Migori and Isebania towns are set to benefit from the last miles water connectivity project to be carried out at a cost of Sh.390 million.
The money has been sourced from the African Development Bank (ADB) and the Kenya government, according to the Lake Victoria South Water Works Development Agency.
Addressing members of the Migori County Development Implementation Coordination Committee in Migori town on Monday, Eng. Jeremiah Oteng’ said that the project whose design commenced in April this year aims to improve consumer connectivity through laying of secondary and tertiary distribution pipelines.
The improved connectivity within and around the urban centres will also assist in reducing non-revenue water and improving revenue base for sustainability of water supply systems to consumers.
According to Eng. Oteng’ the project to be done for the county government has been adopted and a scope of works approved, while the tender for the works will be advertised by end of November.
“The works are waiting for finalization of designs and tendering which are at an advanced stage and expected to end by end of November,” announced Oteng’ to the CDICC committee chaired by County Commissioner Joseph Rotich.
The multi-million project will see Sh.300 million spent at the Migori Water Supply and Sanitation while the Isebania Water supply and Sanitation will gobble up Sh.90 million towards laying secondary and tertiary distribution lines, installation of zonal and consumer meters as well as carrying out assorted repairs.
Works for the whole project are projected to be completed by May 2021, added Oteng’.
For years now, the two towns have been facing perennial water shortages despite the completion of two huge multi-billion water intakes at Oyani and Hibwa rivers to serve Migori and Isebania towns respectively.
Water experts believe that the two giant plants, built at a cost of over Sh.3 billion three years ago, are able to supply enough water throughout the year to the whole region and parts of Tanzania.

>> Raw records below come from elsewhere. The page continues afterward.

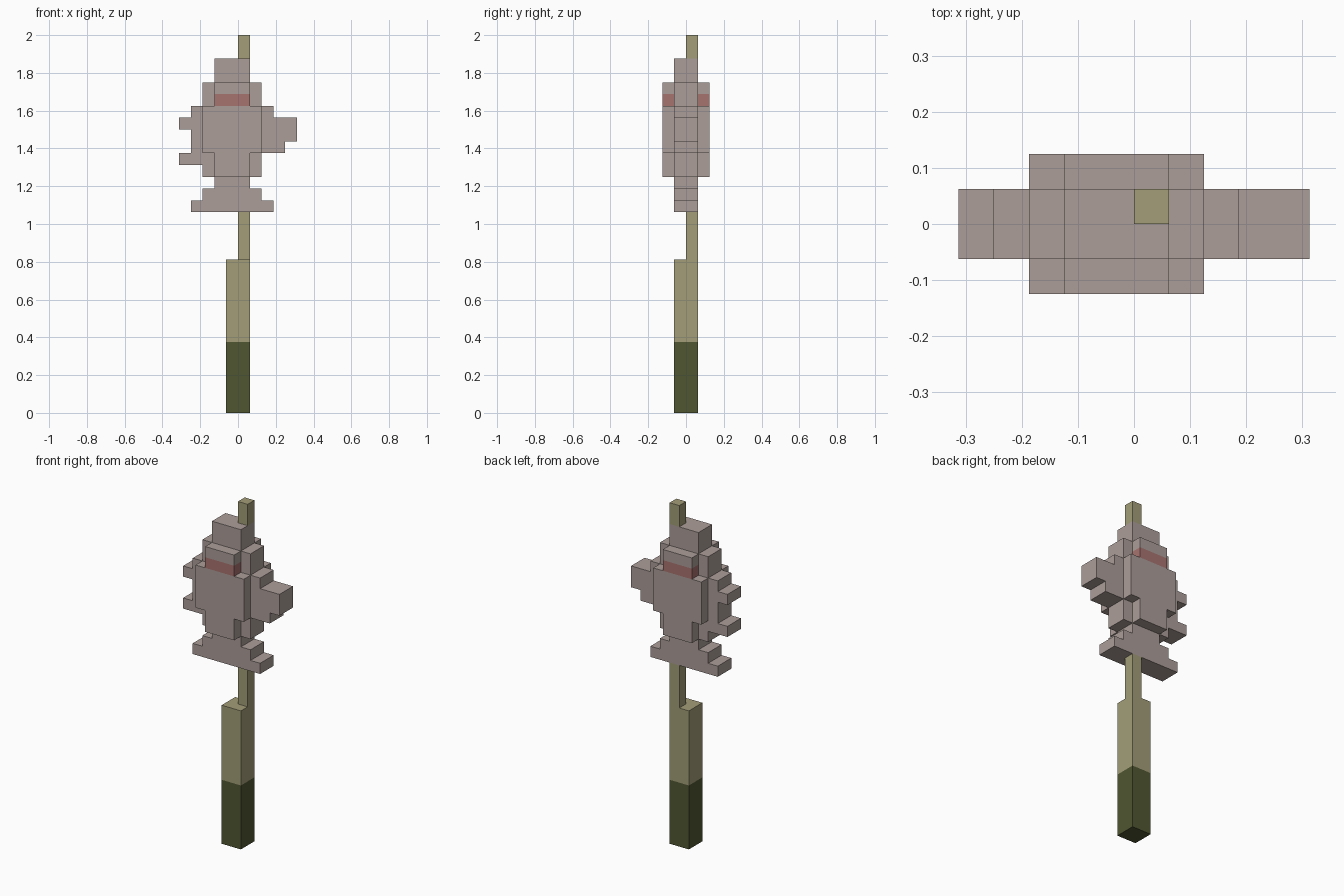
import bpy, bmesh

if "Cube" in bpy.data.objects:
    bpy.data.objects.remove(bpy.data.objects["Cube"])

U = 1 / 16  # one block of the grid


def material(name, rgb):
    m = bpy.data.materials.new(name)
    lin = [((c / 255 + 0.055) / 1.055) ** 2.4 for c in rgb]
    m.diffuse_color = (*lin, 1)
    m.use_nodes = True
    m.node_tree.nodes["Principled BSDF"].inputs["Base Color"].default_value = m.diffuse_color
    return m


GREY = material("warm grey", (172, 158, 153))
RED = material("dull red", (167, 115, 112))
STRAW = material("straw", (163, 157, 120))
OLIVE = material("dark olive", (80, 86, 50))


def stepped_slab(name, z, rows, y0, y1, mats, band=None):
    """Extrude a stacked-row outline (top, left, right) from y0 to y1.
    Faces between the two band heights get the second material."""
    left, right = [], []
    for top, a, b in rows:
        left += [(a, z), (a, top)]
        right += [(b, z), (b, top)]
        z = top
    outline = list(dict.fromkeys(right + left[::-1]))
    bm = bmesh.new()
    face = bm.faces.new([bm.verts.new((x * U, y0 * U, h * U)) for x, h in outline])
    new = bmesh.ops.extrude_face_region(bm, geom=[face])["geom"]
    bmesh.ops.translate(bm, vec=(0, (y1 - y0) * U, 0),
                        verts=[v for v in new if isinstance(v, bmesh.types.BMVert)])
    if band:
        for h in band:
            bmesh.ops.bisect_plane(bm, geom=bm.verts[:] + bm.edges[:] + bm.faces[:],
                                   plane_co=(0, 0, h * U), plane_no=(0, 0, 1))
        for f in bm.faces:
            h = f.calc_center_median().z / U
            f.material_index = int(band[0] + 0.01 < h < band[1] - 0.01
                                   or h < 0.01 and band[0] == 0)
    bmesh.ops.recalc_face_normals(bm, faces=bm.faces[:])
    mesh = bpy.data.meshes.new(name)
    bm.to_mesh(mesh)
    bm.free()
    for m in mats:
        mesh.materials.append(m)
    ob = bpy.data.objects.new(name, mesh)
    bpy.context.collection.objects.link(ob)


# Stem: thick lower part with a dark foot, thin part, and tip above the body
stem = [STRAW, OLIVE]
stepped_slab("lower_stem", 0, [(13, -1, 1)], -1, 1, stem, band=(0, 6))
stepped_slab("upper_stem", 13, [(17, 0, 1)], 0, 1, stem)
stepped_slab("stem_tip", 30, [(32, 0, 1)], 0, 1, stem)

# Body core: tail at the bottom, fins at the sides, snout on top
core = [(18, -4, 3), (19, -3, 2), (20, -2, 1), (21, -3, 2), (22, -5, 2), (23, -4, 4),
        (24, -4, 5), (25, -5, 5), (26, -4, 3), (28, -3, 2), (30, -2, 1)]
stepped_slab("body_core", 17, core, -1, 1, [GREY])

# Thick flanks on front and back, each with a red band
flank = [(22, -2, 1), (26, -3, 2), (28, -2, 1)]
for name, s in (("front_flank", -1), ("back_flank", 1)):
    stepped_slab(name, 20, flank, s, 2 * s, [GREY, RED], band=(26, 27))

According to one employee at the local ministry of water, the only thing ailing the region in regard to water harvesting and distribution to consumers is the misplaced priorities of the top managers at the devolved unit.
“It is a cheap argument that the county government and Migori Water Supply Company (MIWASCO) are unable to pump and distribute water to consumers because of an electricity bill of Sh.3million per month yet there is always a waste of millions of public money that is going into pockets of individual workers through corruption,” says Joseph Nyakundi, a resident of Migori town who reported going without water in his house for two months now this year.
A visit recently by the CDICC team led by County Commissioner (CC), Joseph Rotich and the President’s Delivery Unit Director, Melchizedeck Onguso, found out that the plants have capacities to harvest and store enough water for the use by consumers without a hitch throughout the year.
The team also learnt that Migori and Isebania towns and their suburbs have superb systems of main water lines already laid and waiting for connection to consumers.
Currently, however, the Migori water supply system with a capability of serving 200,000 people has only 10,000 connections that poorly serve only 50,000 consumers within Migori town and its suburbs. Likewise, Isebania Water Supply Plant is unable to connect water to the targeted 60,000 consumers within Isebania town and Sirare town in Tanzania.
MIWASCO which is faced with serious cash flow hitches due to low revenue collection also blames high water tariffs imposed by the government on water companies that has left only a few people in the area applying for connections.
“We therefore appeal to the national government to work urgently towards reviewing the tariffs to make the cost favorable to both the water companies and the consumers so that more clients can be connected to our water systems,” said MIWASCO’s acting Manager, Ms. Juliet Odhiambo.
The national government has in the past years strived to implement its policy of ensuring that water is accessed by all and especially by the vulnerable population without access to clean and safe water as well as good sanitation.
Water and sanitation have been recognized as being at the core of sustainable development, a human rights commodity and critical resources for survival of people and the planet.
“Thus anybody working towards compromising access of water by the people through omission or commission should not be tolerated but forced to take responsibility and punished severely for his or her negative actions,” emphasized Rotich.
By George Agimba